I had a lot of very good food over the course of four months. Here are some of my favorite foods and drinks I had in Europe.
Italy: pasta, pizza, gelato, coffee. These are the foods you think of when you think of classic Italian foods, and I did eat a lot of all four of those foods during my stay in Italy.
I found this sandwich stand on one of the first days in Rome and I returned a few times to grab a hot ham and mozzarella sandwich. They were divine.
I ate SO MUCH pasta in Italy. It’s hard not to, it’s a big portion of the menus at restaurants. Cheese and pasta are two of my favorite foods, so meals like this were all I ever wanted.
Pasta. Cheese. Salmon. One dish. I love Italy.
So let’s talk about another very good carb-y food: gnocchi. It’s very good. It’s even better when it’s covered in cheese sauce like mine was in Assisi.
Pasta carbonara we made in a cooking class in Rome. I attended a cooking class two nights with other students. Our “instructor” was Giuseppe and he taught us how to make some Italian foods and talked to use about Italian culture while we made it. Then we all ate together.
I attempted to make my own carbonara at my apartment in Rome. It took a while to figure out how to get the consistency of the eggs right.
Pizza! Pizza is pretty popular in Italy. This is a pizza I had at our hotel in Venice.
In the last few days of my time in Italy, I realized I hadn’t tried the street food version of pizza. It was good, but I prefer the regular kind of pizza.
This is pizza with salmon on it from a restaurant across the street from our school in Rome. The sauce is white instead of red tomato sauce.
Emily told me I had to try Dar Poeta in Trastevere, a neighborhood in Rome. It was indeed delicious, although honestly, I did pick some of the vegetables off the top.
Bruschetta with tuna on it: Yes.
The absolute best Italian food is the gelato. No question. This is my favorite combination to get at my favorite gelato place, Giolitti. I get coffee, chocolate, and cream with whipped cream on top and it’s amazing.
This is another top gelato place in Rome that Professor Brandt and Lydia showed us one afternoon. It’s behind the Avantine hill and the lady who works there is so sweet. The gelato is fantastic.
A restaurant near our apartment had excellent stracciatella gelato, and they always topped it off with a little cone.

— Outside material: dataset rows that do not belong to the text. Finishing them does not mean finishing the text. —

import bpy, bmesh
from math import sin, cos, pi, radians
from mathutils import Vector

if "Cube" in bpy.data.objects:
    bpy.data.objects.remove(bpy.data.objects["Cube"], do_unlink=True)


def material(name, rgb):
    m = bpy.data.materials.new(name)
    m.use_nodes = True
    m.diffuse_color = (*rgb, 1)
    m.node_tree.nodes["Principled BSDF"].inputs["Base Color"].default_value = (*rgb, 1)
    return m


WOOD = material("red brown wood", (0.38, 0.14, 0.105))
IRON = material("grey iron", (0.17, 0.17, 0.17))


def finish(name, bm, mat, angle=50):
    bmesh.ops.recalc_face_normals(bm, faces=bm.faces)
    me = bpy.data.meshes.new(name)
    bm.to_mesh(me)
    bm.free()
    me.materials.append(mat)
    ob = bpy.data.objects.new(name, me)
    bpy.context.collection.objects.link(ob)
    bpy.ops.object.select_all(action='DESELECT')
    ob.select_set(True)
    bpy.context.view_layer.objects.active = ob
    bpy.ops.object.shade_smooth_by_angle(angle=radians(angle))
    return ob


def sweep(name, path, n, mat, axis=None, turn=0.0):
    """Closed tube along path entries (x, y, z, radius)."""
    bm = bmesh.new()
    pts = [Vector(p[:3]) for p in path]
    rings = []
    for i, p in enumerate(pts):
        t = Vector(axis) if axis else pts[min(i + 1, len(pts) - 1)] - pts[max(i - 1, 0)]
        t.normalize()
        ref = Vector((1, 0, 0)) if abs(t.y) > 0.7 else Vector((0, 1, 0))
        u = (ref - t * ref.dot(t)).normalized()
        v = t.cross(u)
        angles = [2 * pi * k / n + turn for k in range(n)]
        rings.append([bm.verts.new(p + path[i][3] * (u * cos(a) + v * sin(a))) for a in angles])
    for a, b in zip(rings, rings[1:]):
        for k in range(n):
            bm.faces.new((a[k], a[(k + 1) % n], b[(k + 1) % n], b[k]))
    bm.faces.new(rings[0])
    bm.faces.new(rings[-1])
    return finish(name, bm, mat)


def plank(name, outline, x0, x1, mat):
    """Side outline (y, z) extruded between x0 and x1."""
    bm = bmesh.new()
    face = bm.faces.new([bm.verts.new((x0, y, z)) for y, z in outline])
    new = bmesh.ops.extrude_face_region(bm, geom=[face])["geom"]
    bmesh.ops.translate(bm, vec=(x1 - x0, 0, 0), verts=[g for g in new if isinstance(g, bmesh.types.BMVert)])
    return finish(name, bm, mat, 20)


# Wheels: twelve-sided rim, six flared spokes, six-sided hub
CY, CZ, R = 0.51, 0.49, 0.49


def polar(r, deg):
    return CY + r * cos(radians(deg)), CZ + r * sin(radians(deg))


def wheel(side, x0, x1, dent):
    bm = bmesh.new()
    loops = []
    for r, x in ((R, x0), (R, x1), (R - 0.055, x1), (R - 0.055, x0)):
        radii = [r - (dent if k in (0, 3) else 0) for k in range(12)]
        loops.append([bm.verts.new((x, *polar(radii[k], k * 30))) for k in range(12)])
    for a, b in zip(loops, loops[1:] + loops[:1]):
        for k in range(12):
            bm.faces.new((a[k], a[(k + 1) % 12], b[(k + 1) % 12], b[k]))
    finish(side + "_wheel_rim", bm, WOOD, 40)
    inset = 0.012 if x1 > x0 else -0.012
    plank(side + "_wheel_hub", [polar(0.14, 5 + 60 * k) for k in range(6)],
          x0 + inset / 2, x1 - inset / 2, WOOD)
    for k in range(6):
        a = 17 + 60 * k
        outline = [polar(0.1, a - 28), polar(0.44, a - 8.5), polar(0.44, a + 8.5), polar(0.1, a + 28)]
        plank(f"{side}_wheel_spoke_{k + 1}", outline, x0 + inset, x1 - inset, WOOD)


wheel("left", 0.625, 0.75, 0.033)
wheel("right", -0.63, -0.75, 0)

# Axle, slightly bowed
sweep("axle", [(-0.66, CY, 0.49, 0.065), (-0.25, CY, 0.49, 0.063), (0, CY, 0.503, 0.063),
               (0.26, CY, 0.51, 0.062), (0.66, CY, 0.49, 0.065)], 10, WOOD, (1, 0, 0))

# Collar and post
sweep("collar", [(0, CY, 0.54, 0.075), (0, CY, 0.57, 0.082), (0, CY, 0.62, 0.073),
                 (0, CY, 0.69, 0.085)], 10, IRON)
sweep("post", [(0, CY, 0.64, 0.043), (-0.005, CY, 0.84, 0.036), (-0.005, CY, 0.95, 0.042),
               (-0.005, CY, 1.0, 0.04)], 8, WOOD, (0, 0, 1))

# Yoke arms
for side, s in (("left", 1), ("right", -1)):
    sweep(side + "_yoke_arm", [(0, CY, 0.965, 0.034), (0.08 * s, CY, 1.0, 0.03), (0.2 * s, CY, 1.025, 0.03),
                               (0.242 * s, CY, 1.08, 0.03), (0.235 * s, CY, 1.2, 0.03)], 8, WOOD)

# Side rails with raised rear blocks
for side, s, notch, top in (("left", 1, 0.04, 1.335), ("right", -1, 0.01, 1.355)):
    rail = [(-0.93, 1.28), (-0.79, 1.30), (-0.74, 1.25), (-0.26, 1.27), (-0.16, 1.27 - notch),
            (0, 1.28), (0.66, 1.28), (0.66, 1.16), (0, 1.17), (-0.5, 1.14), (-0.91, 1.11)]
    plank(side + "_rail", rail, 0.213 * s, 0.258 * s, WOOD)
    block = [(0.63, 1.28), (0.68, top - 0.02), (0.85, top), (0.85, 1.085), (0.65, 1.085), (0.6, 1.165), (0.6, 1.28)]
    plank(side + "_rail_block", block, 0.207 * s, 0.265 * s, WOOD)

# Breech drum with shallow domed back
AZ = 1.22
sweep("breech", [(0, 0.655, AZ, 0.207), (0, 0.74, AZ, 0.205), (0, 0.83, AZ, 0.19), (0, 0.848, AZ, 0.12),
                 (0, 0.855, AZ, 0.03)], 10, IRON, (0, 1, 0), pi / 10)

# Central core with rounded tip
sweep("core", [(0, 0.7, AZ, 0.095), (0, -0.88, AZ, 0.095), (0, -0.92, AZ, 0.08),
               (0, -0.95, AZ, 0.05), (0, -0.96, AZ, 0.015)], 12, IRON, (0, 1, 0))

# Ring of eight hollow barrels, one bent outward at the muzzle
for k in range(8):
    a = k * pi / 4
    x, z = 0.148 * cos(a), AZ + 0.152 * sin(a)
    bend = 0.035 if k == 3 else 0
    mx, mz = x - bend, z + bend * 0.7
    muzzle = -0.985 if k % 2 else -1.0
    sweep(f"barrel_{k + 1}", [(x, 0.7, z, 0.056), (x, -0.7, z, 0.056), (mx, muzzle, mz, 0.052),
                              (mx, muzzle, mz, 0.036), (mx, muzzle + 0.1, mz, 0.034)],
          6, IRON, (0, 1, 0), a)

I didn’t realize until we left Italy how good the coffee in Italy was. I enjoyed many coffees at a restaurant across from our school in Rome, Buddy’s.
I had my first drink of alcohol in Rome. It turns out white wine isn’t my favorite. In fact, I was not a fan of the taste of alcohol for a few weeks after I tried it for the first time.
One night after a cooking class, other students decided to try mixing limoncello with lemonade… but we couldn’t find lemonade in the store, so we got lemon Fanta. The chaser of lemon Fanta tasted worse than the shot of limoncello.
I was only in Hungary for one week, but the food was oh so good. There was a lot of meat and dumplings, and the meals left me full and content.
Pork and dumplings at the restaurant that we ate lunches at in Gyor.
The first thing I ate in Hungary was gnocchi and salmon; needless to say, I was sold.
Meat and potatoes: classic Hungary!
This was a “main course” at the restaurant in Gyor. It was a dumpling filled with plums and it was delicious.
One night in Hungary we had a “family dinner” with the Brandts, including spaghetti, salad, wine, and mandatory singing in rounds as per Brandt family tradition.
A blog about food experiences during my semester abroad would be incomplete without mentioning Dylan’s obsession with Aldi’s… yes, that’s right, the grocery store Aldi’s. Dylan worked at Aldi’s in Minnesota, and his obsession was revealed in Hungary when he would talk about Aldi’s endlessly and then bring back snacks for the people who had to listen to him.
Even though I was only in Vienna for a day, I had to try the famed Vienna coffee. It was good.